Creatively, the challenge to California country came not from Nashville, but from Hank Williams, whose songs of loss, emotional desolation and displacement were resonating with much of America, but not necessarily with California strongholds that were enjoying postwar boom times. Still, albeit centered on Southern California and Bakersfield in particular, the music persisted. "The best shit in the world came out of California," Dilks enthuses. "Spade Cooley, Tex Williams, Smokey Rogers, Speedy West, Jimmy Bryant -- that's a pretty big list."
In the midst of his obsession with California country music, Dilks was surprised to find that he was getting attention from, of all places, Nashville.
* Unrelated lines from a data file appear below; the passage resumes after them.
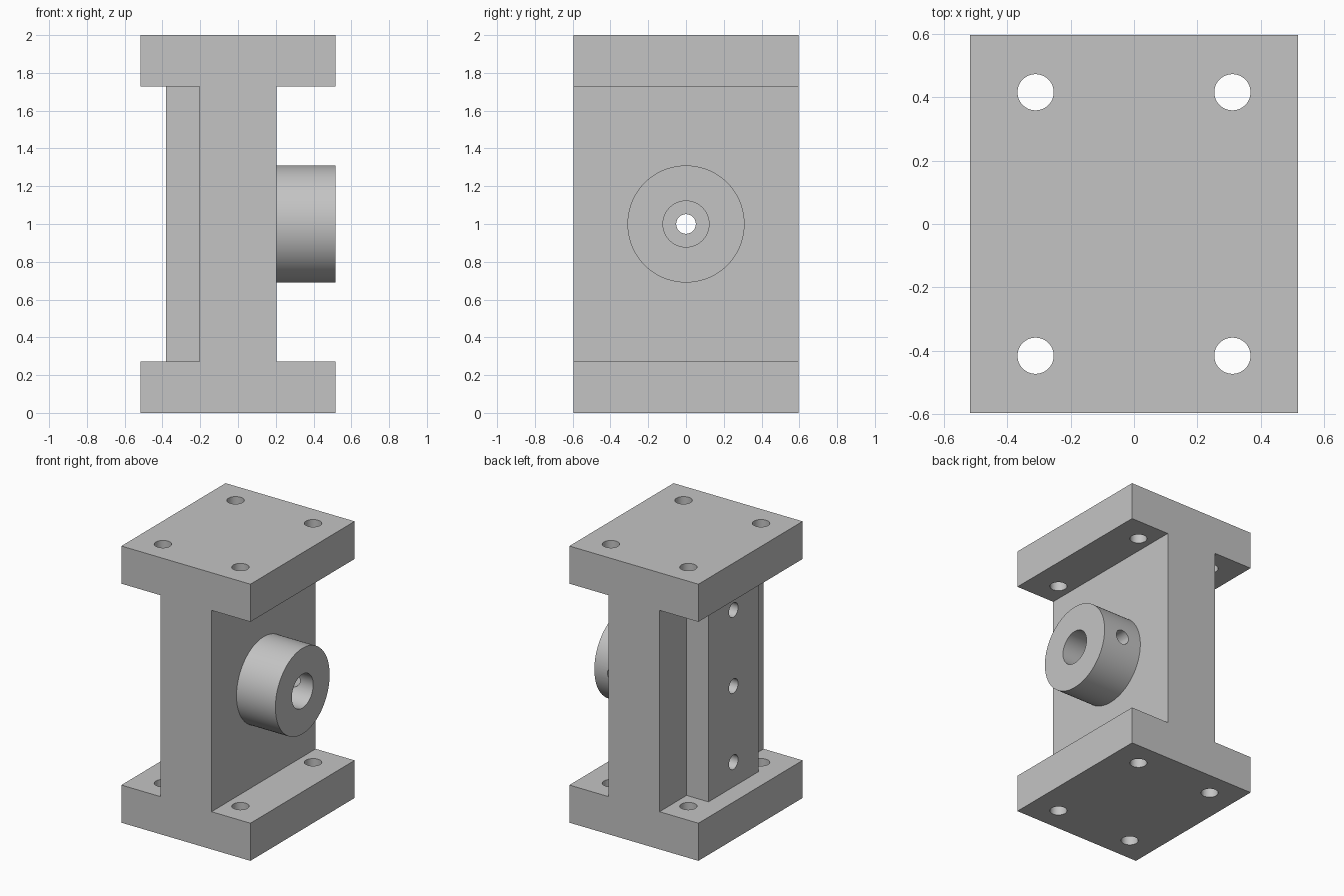
import bpy
import bmesh
from mathutils import Matrix, Vector

cube = bpy.data.objects.get("Cube")
if cube:
    bpy.data.objects.remove(cube, do_unlink=True)

# Overall sizes
HALF_X, HALF_Y, HEIGHT = 0.516, 0.595, 2.0
WEB, FLANGE = 0.205, 0.272
RAIL_X, RAIL_Y = -0.38, 0.286
MID = HEIGHT / 2

grey = bpy.data.materials.new("light grey metal")
grey.diffuse_color = (0.55, 0.55, 0.55, 1)
grey.use_nodes = True
grey.node_tree.nodes["Principled BSDF"].inputs["Base Color"].default_value = (0.55, 0.55, 0.55, 1)


def add_object(name, bm):
    bmesh.ops.recalc_face_normals(bm, faces=bm.faces)
    mesh = bpy.data.meshes.new(name)
    bm.to_mesh(mesh)
    bm.free()
    mesh.materials.append(grey)
    obj = bpy.data.objects.new(name, mesh)
    bpy.context.collection.objects.link(obj)
    return obj


def box(name, low, high):
    low, high = Vector(low), Vector(high)
    bm = bmesh.new()
    bmesh.ops.create_cube(bm, size=1)
    bmesh.ops.scale(bm, vec=high - low, verts=bm.verts)
    bmesh.ops.translate(bm, vec=(low + high) / 2, verts=bm.verts)
    return add_object(name, bm)


def cylinder(name, start, end, radius, sides=48):
    start, end = Vector(start), Vector(end)
    axis = end - start
    turn = axis.to_track_quat('Z', 'Y').to_matrix().to_4x4()
    bm = bmesh.new()
    bmesh.ops.create_cone(bm, cap_ends=True, segments=sides, radius1=radius, radius2=radius,
                          depth=axis.length,
                          matrix=Matrix.Translation((start + end) / 2) @ turn)
    return add_object(name, bm)


def activate(obj):
    bpy.ops.object.select_all(action='DESELECT')
    obj.select_set(True)
    bpy.context.view_layer.objects.active = obj


def drill(obj, start, end, radius, sides=48):
    cutter = cylinder("hole_cutter", start, end, radius, sides)
    cutter.hide_render = True
    activate(obj)
    cut = obj.modifiers.new("hole", 'BOOLEAN')
    cut.operation = 'DIFFERENCE'
    cut.solver = 'EXACT'
    cut.object = cutter
    bpy.ops.object.modifier_apply(modifier=cut.name)
    bpy.data.objects.remove(cutter, do_unlink=True)


# I-shaped body: profile extruded from front to back
quarter = [(HALF_X, 0), (HALF_X, FLANGE), (WEB, FLANGE)]
right = quarter + [(x, HEIGHT - z) for x, z in reversed(quarter)]
outline = right + [(-x, z) for x, z in reversed(right)]
bm = bmesh.new()
face = bm.faces.new([bm.verts.new((x, -HALF_Y, z)) for x, z in outline])
grown = bmesh.ops.extrude_face_region(bm, geom=[face])
moved = [v for v in grown["geom"] if isinstance(v, bmesh.types.BMVert)]
bmesh.ops.translate(bm, vec=(0, 2 * HALF_Y, 0), verts=moved)
body = add_object("i_beam_body", bm)

# Mounting rail on one side of the web, round hub on the other
rail = box("mounting_rail", (RAIL_X, -RAIL_Y, FLANGE), (-WEB, RAIL_Y, HEIGHT - FLANGE))
hub = cylinder("hub", (WEB, 0, MID), (HALF_X, 0, MID), 0.31, 96)

# Bolt holes through both flanges
for x in (-0.31, 0.31):
    for y in (-0.415, 0.415):
        drill(body, (x, y, -0.1), (x, y, HEIGHT + 0.1), 0.057)

# Rail screw holes: the middle one runs right through, the others are blind
for offset in (-0.55, 0, 0.55):
    z = MID + offset
    depth = -0.02 if offset else 0.4
    for part in (rail, body):
        drill(part, (-0.45, 0, z), (depth, 0, z), 0.052)

# Hub bore and the set screw hole in its back side
drill(hub, (0.1, 0, MID), (0.6, 0, MID), 0.122, 64)
drill(hub, (0.36, 0, MID), (0.36, 0.4, MID), 0.052)

for part in (body, rail, hub):
    activate(part)
    bpy.ops.object.shade_smooth_by_angle(angle=0.6)
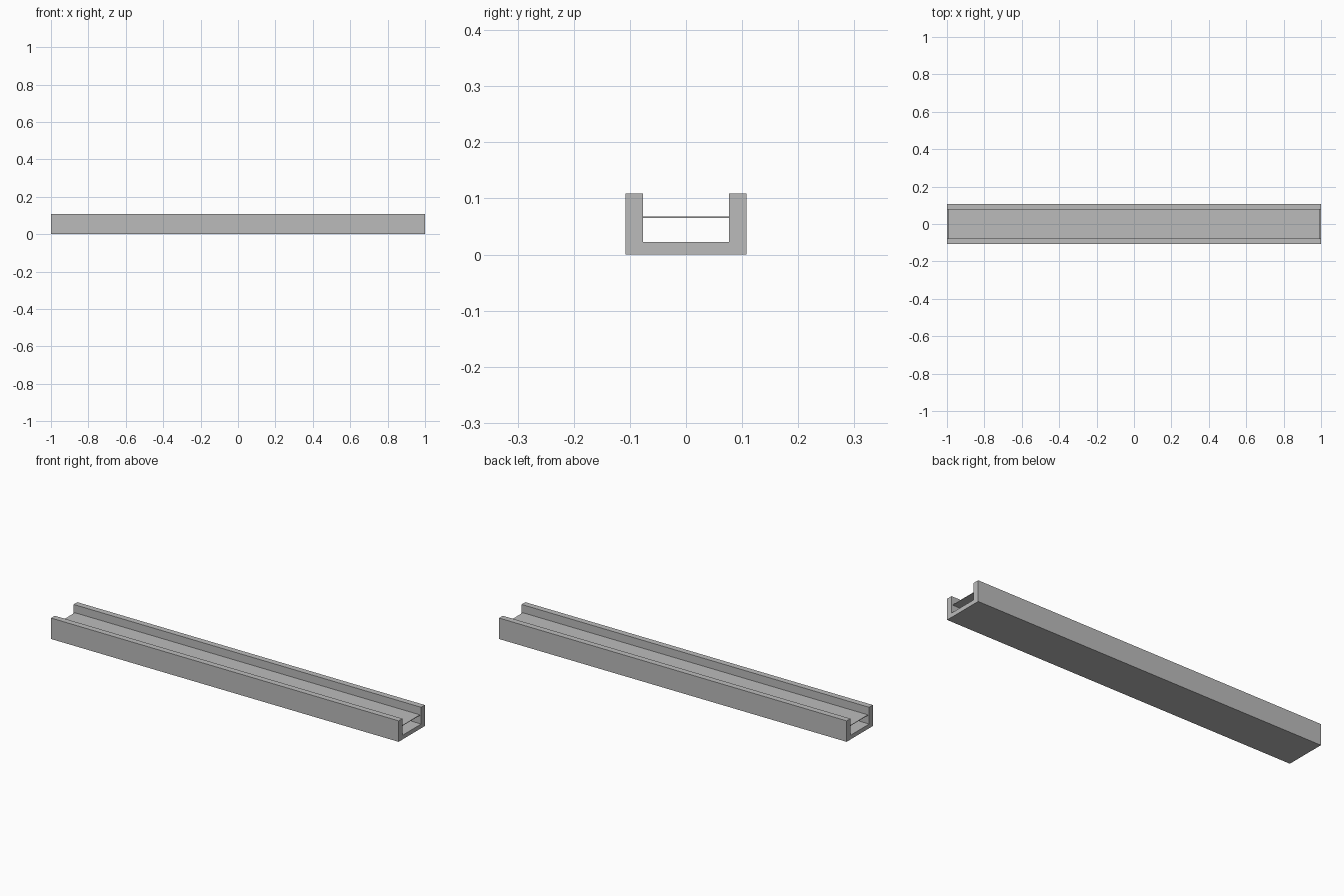
import bpy
import bmesh
from mathutils import Matrix, Vector

cube = bpy.data.objects.get("Cube")
if cube:
    bpy.data.objects.remove(cube, do_unlink=True)

grey = bpy.data.materials.new("plain grey")
grey.use_nodes = True
colour = (0.5, 0.5, 0.5, 1)
grey.diffuse_color = colour
grey.node_tree.nodes["Principled BSDF"].inputs["Base Color"].default_value = colour


def box(name, low, high):
    """Box between two opposite corners."""
    low, high = Vector(low), Vector(high)
    bm = bmesh.new()
    bmesh.ops.create_cube(bm, size=1)
    bm.transform(Matrix.Translation((low + high) / 2) @ Matrix.Diagonal(high - low).to_4x4())
    mesh = bpy.data.meshes.new(name)
    bm.to_mesh(mesh)
    bm.free()
    mesh.materials.append(grey)
    obj = bpy.data.objects.new(name, mesh)
    bpy.context.collection.objects.link(obj)
    return obj


# Channel floor
box("channel_floor", (-1, -0.108, 0), (1, 0.108, 0.022))

# Side walls standing on the floor
box("front_wall", (-1, -0.108, 0.022), (1, -0.077, 0.109))
box("back_wall", (-1, 0.077, 0.022), (1, 0.108, 0.109))

# Thin sheet spanning the channel, just short of the ends
box("inner_sheet", (-0.993, -0.077, 0.065), (0.993, 0.077, 0.068))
In 1997, Dilks received a call at work -- in one of those perfect ironies, Dilks' day job is antiques restoration -- from Michael James, president of American Legends, which handles booking and management for Americana musicians. James had only heard about Dilks secondhand, from a friend, and began quizzing Dilks: Do you do harmony singing? Who are your favorite harmony singers? Dilks name-checked the Stanley Brothers and the Louvin Brothers. That was the right answer: Charlie Louvin was looking for a harmony singer for an upcoming touring stint in the Bay Area.
Dilks and Godchaux flew out to Nashville to meet with Louvin, watched him play at the Grand Ole Opry, and ran into idols Dilks knew only on record. "Meeting Ray Price and Jim Dickens and all my heroes -- it was like a bad dream," he says. "They were all walking around there, all old and stuff. It was pretty bizarre."
Louvin, speaking from his home just outside Nashville, is now in his 70s and still comes across as the humble, God-fearing man who sang close-harmony cautionary tales like "The Christian Life" and "Are You Afraid to Die" with his late brother Ira in the '50s and '60s. "There's still a lot of people that can do country music," he says. "But the biggies, they'll do anything for money. It sometimes bothers me that a man would prostitute his own beliefs to make money." Dilks, however, "impressed me to the point that he really cared about what he was going to sound like."
Dilks is a bit more direct about his experience with Louvin. "Louvin, man, he busted my balls to no end -- he busted everybody's balls. We played five nights, and I think every night he busted somebody else's balls, but it was great. You can't argue with a guy like Charlie Louvin." The two plan to team up again in the future.
By Dilks' reckoning, he's written about 120 songs, and while Louvin notes that "there's nothing like having an artist who can write and sing his own songs," Dilks has little interest in selling himself as a songwriter-for-hire. "I've got a book -- actually, I've got a couple of books -- of all the songs I've written. . . . I'll go back and read them, and they're about little segments of my life." "The Check's in the Mail," for example, is about his personal hatred of the IRS ("Bunch of cocksuckers," he says), and "California," which jokingly presents the state as a land full of flying fish and barely dressed women, is his response to stereotypes he got tired of hearing. "Songwriting, to me, is a real personal thing. If I was going to try to write a song and sell it to somebody, I'd feel like I was selling part of my soul."
Dilks pulls his pickup into DeMarco's parking lot and goes to get dressed; meanwhile, Leonard Iniguez leads the heretofore patient Hobby up the steps into the club and stops him in the middle of the dance floor. They've laid carpet samples on the floor to prevent any, er, accidents, but after a few minutes of posing for pictures, Hobby's getting anxious and winds up relieving himself on the spot. Iniguez goes to get a broom. "Thanks, Johnny," calls out a bartender.
Johnny Dilks is scheduled to perform on Tuesday, January 25, at the Rhythm Room. Showtime is 9 p.m.